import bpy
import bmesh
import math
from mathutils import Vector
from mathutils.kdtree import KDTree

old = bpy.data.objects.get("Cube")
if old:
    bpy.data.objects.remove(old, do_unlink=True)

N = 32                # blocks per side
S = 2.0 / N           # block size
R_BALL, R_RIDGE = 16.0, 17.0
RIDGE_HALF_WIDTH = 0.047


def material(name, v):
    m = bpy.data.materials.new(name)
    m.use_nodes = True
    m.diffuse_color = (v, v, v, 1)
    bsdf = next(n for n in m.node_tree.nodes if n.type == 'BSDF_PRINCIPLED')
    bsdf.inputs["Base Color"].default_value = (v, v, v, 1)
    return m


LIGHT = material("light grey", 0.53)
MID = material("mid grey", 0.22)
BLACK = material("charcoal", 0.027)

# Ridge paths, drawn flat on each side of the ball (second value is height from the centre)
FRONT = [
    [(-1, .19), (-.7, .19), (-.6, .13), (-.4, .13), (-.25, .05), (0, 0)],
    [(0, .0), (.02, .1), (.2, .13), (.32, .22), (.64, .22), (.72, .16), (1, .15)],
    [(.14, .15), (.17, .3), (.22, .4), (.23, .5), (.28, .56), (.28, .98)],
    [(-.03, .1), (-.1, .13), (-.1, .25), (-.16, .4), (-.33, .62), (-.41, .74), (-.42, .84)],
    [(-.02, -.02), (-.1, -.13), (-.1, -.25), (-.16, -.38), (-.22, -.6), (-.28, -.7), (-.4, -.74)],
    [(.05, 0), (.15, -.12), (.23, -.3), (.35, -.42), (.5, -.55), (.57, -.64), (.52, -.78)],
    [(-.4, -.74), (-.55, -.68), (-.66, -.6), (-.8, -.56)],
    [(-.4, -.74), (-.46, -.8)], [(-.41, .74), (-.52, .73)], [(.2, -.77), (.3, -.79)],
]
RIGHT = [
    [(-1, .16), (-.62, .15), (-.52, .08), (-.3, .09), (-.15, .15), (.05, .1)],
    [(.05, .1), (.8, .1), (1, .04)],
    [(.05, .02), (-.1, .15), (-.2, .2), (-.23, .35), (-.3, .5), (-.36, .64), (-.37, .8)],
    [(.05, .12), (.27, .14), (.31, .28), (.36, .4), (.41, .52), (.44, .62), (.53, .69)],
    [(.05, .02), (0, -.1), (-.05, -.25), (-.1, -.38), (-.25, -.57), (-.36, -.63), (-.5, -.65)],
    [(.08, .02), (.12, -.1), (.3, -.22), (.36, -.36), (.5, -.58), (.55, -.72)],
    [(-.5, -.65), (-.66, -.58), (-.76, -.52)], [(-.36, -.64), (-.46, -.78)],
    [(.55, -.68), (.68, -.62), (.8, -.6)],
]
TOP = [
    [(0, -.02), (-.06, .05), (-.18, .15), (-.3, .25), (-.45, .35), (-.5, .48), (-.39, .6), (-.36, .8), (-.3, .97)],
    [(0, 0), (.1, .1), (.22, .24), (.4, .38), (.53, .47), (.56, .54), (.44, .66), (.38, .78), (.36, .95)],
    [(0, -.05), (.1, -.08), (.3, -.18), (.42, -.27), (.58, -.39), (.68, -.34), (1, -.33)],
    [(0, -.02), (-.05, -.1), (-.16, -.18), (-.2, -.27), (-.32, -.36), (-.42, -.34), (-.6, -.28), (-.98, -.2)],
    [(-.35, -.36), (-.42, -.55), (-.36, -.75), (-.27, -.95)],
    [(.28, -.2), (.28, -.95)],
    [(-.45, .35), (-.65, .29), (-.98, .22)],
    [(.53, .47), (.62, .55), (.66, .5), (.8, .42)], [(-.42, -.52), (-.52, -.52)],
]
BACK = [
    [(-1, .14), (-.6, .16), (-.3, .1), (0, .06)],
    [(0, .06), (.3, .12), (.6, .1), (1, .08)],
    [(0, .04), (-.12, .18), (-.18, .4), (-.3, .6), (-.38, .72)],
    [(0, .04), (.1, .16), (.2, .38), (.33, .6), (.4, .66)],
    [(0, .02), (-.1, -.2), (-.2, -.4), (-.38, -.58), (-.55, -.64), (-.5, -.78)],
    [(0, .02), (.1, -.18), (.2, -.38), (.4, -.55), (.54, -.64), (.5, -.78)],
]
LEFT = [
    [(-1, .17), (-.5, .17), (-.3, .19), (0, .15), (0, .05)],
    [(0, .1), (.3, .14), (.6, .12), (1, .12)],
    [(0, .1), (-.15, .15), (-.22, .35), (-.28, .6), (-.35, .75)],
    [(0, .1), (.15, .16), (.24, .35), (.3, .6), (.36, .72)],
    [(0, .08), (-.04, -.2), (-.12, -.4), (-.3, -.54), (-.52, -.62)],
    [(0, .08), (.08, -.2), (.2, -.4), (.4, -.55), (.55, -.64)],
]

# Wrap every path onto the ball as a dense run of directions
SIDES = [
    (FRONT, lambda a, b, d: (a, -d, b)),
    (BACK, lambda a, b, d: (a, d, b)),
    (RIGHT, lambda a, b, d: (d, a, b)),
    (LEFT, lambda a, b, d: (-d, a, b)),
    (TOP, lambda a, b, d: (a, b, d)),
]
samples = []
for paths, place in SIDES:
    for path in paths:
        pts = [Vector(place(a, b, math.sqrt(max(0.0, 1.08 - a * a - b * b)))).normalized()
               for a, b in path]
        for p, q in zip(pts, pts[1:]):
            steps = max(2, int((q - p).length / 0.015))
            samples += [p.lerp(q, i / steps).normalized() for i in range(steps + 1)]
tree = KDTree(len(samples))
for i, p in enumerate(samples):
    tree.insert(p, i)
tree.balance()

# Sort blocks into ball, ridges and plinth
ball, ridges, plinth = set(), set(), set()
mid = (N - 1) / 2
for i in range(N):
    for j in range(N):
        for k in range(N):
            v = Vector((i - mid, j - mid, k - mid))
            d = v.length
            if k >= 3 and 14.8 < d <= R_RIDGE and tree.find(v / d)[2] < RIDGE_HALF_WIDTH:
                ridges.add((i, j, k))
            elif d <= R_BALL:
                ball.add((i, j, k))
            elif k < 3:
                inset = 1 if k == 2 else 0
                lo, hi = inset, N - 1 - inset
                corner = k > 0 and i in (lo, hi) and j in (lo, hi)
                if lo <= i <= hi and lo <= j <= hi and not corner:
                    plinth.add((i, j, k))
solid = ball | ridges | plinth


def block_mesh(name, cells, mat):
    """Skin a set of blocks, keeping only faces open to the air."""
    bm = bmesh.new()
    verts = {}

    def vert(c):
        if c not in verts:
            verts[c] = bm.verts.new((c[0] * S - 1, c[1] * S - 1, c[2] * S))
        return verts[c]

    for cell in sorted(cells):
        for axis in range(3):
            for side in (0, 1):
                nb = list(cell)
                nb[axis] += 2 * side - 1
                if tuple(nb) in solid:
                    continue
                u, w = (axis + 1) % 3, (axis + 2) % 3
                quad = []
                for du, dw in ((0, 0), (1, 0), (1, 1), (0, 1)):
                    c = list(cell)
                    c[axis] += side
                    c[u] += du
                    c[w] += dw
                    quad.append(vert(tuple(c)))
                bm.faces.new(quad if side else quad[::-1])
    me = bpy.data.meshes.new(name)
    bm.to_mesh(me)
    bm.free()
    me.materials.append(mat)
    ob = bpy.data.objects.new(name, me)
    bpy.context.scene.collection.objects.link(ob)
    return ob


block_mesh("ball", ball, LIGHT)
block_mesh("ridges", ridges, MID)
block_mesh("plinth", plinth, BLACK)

= = = = = = =

ACTIVITY: Your answer should consist of copies of the lines above that include the string "objects".

RESULT FOR THIS TASK:
old = bpy.data.objects.get("Cube")
    bpy.data.objects.remove(old, do_unlink=True)
    ob = bpy.data.objects.new(name, me)
    bpy.context.scene.collection.objects.link(ob)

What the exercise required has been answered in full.